The most essential thing to discover about any newly acquired plant is its water requirement. With a few exceptions it is better to let a plant nearly dry out before. Develop a regular pattern of inspection, twice a week or even daily if the room is warm. If in doubt, do not water.
When to water
How do you know when the plant needs water? The best way is probably a combination of looking and touching. Often it is possible to tell just by looking to see if the top of theis dry, but to make sure, touch the compost and push your finger down into it. If it feels heavy, do not water. After a time you will get to know the particular requirements of each of your plants. Plants in clay normally require more water than those in plastic. If you knock clay pots, they ring like a bell if dry, and give just a dull thud if wet. Watering is best done in the early morning or late afternoon. Try to avoid midday if possible, because if it is sunny, water splashed on the can cause scorching. Use water at room temperature if possible and avoid using cold water straight from the tap. Most plants prefer rain water, but of course, this is not always available.
How to water
Generally there are two basic methods of watering- from above or by plunging. The first is simply using a can with a longish spout and pouring water on top of the plant. This method can be used with the majority of plants. Be careful with plants like cyclamen and gloxinia and other plants with a central crown. If you wet this, the plant may rot. The plunging method is better for this type of plant. Immerse the plant in a bucket of water up to about 1 cm (2 in) below the top of the rim of the pot and hold it there for about a minute before removing. Allow the surplus water to drain off before replacing the plant in its normal. Some plants, like azaleas, hydrangeas and conifers, benefit from having the pot totally immersed. These should be left until air bubbles cease to rise from the compost. Again allow to drain and firm the compost gently down into the pot, before replacing.

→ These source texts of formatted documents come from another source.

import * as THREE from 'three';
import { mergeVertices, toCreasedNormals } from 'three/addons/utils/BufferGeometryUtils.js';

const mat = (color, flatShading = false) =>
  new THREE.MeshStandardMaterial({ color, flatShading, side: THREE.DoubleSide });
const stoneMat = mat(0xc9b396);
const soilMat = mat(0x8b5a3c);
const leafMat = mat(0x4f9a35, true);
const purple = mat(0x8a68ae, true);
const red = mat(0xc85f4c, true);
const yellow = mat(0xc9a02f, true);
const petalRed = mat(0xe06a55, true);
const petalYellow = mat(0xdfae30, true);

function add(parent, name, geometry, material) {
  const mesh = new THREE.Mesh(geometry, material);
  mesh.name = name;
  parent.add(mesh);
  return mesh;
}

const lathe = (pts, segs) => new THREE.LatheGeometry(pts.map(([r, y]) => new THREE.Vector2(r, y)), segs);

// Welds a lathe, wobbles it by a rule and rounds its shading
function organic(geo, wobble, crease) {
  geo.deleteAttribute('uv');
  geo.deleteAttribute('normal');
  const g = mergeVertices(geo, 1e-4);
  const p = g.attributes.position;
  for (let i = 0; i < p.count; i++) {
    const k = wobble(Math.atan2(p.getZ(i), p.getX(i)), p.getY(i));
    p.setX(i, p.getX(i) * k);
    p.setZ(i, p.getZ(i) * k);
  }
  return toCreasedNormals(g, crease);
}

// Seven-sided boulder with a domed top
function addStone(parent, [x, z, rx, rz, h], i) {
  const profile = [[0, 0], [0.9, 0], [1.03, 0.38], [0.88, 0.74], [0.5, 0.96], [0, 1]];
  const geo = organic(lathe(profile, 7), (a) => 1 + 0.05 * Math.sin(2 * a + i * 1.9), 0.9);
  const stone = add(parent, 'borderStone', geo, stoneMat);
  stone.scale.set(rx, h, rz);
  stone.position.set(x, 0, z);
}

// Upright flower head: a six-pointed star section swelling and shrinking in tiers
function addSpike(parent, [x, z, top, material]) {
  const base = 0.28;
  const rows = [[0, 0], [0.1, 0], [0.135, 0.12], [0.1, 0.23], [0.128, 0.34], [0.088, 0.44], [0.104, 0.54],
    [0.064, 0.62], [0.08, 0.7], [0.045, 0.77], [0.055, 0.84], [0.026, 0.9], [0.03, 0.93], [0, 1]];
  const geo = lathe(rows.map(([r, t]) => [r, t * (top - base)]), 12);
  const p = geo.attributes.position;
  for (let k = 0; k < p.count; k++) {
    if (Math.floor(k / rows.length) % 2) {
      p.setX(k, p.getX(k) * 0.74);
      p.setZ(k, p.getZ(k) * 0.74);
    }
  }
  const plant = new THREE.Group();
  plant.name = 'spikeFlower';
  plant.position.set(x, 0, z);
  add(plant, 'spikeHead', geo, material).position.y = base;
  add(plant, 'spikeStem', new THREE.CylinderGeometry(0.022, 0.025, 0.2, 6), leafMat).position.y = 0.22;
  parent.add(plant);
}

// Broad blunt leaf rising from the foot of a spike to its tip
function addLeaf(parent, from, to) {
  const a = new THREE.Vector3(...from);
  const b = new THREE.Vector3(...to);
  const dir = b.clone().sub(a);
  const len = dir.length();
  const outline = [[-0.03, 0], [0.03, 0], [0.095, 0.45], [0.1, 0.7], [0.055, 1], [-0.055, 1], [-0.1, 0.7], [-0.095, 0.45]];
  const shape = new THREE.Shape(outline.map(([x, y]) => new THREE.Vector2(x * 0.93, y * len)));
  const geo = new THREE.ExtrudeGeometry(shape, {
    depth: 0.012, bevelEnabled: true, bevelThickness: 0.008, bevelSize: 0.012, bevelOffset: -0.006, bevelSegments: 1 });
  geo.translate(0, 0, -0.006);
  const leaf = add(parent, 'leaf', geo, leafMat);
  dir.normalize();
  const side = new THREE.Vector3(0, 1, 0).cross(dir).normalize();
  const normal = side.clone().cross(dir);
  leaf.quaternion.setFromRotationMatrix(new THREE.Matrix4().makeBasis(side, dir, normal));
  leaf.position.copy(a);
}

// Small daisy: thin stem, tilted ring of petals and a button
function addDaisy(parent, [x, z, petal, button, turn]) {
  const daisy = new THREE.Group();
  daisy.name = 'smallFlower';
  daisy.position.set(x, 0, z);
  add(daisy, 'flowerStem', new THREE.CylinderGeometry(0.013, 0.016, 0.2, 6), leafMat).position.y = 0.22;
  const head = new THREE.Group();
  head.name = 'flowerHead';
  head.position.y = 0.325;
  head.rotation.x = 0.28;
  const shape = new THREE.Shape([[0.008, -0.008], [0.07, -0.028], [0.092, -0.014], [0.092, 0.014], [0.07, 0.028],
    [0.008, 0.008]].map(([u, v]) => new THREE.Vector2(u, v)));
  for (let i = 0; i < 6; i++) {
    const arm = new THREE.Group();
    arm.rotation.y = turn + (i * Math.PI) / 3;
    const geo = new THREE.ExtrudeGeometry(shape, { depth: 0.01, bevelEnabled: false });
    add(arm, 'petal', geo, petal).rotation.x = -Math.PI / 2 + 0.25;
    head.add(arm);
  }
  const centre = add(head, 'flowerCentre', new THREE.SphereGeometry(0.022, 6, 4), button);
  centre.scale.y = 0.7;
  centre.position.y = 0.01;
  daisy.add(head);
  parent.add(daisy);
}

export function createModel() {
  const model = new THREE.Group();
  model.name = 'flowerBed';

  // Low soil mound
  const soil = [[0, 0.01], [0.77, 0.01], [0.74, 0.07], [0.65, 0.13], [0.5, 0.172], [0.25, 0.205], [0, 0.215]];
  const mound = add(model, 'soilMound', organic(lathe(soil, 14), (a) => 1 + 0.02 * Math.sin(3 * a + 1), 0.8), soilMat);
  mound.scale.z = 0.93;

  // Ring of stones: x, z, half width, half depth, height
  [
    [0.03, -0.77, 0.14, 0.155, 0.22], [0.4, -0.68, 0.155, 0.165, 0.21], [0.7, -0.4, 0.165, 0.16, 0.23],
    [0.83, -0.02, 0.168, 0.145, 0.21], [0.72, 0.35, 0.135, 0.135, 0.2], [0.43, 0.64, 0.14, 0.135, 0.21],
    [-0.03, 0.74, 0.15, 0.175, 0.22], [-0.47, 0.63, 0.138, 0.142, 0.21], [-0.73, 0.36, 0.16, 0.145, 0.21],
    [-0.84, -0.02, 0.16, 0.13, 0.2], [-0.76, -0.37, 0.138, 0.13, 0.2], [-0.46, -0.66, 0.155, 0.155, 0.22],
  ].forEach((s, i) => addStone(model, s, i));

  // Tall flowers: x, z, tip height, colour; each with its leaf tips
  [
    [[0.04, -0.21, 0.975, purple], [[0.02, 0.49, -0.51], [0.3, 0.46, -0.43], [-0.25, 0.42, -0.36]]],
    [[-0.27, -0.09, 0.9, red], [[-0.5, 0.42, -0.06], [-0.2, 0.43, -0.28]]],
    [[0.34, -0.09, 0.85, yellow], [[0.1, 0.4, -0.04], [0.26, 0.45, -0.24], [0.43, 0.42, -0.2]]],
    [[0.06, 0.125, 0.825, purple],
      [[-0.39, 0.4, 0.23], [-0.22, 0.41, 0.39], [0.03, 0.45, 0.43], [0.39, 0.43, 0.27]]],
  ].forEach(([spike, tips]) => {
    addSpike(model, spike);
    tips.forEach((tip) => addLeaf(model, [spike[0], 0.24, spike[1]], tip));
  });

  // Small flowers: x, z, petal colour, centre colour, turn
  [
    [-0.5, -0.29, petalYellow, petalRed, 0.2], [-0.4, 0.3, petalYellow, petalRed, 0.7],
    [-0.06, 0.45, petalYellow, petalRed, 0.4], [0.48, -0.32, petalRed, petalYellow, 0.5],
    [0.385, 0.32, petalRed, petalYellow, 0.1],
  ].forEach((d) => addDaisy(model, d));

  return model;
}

Bromeliads are different in that nearly all varieties (except cryptanthus) like to have the cup or reservoir in the centre of the flower filled with water. This should be changed every three to four weeks.
Overhead spraying to increaseis another essential to keep plants healthy in the dry atmosphere of a house. Use a mister with a fine spray, so that large droplets do not fall on to the leaves or on the surrounding furniture. If possible, it should be done daily both in summer and winter, except on plants that are resting. Another way of increasing humidity is to place the plant on a saucer of water lined with small stones making sure the water does not touch the bottom of the pot. Alternatively, place the pot into a larger pot and pack the space between with wet peat or moss.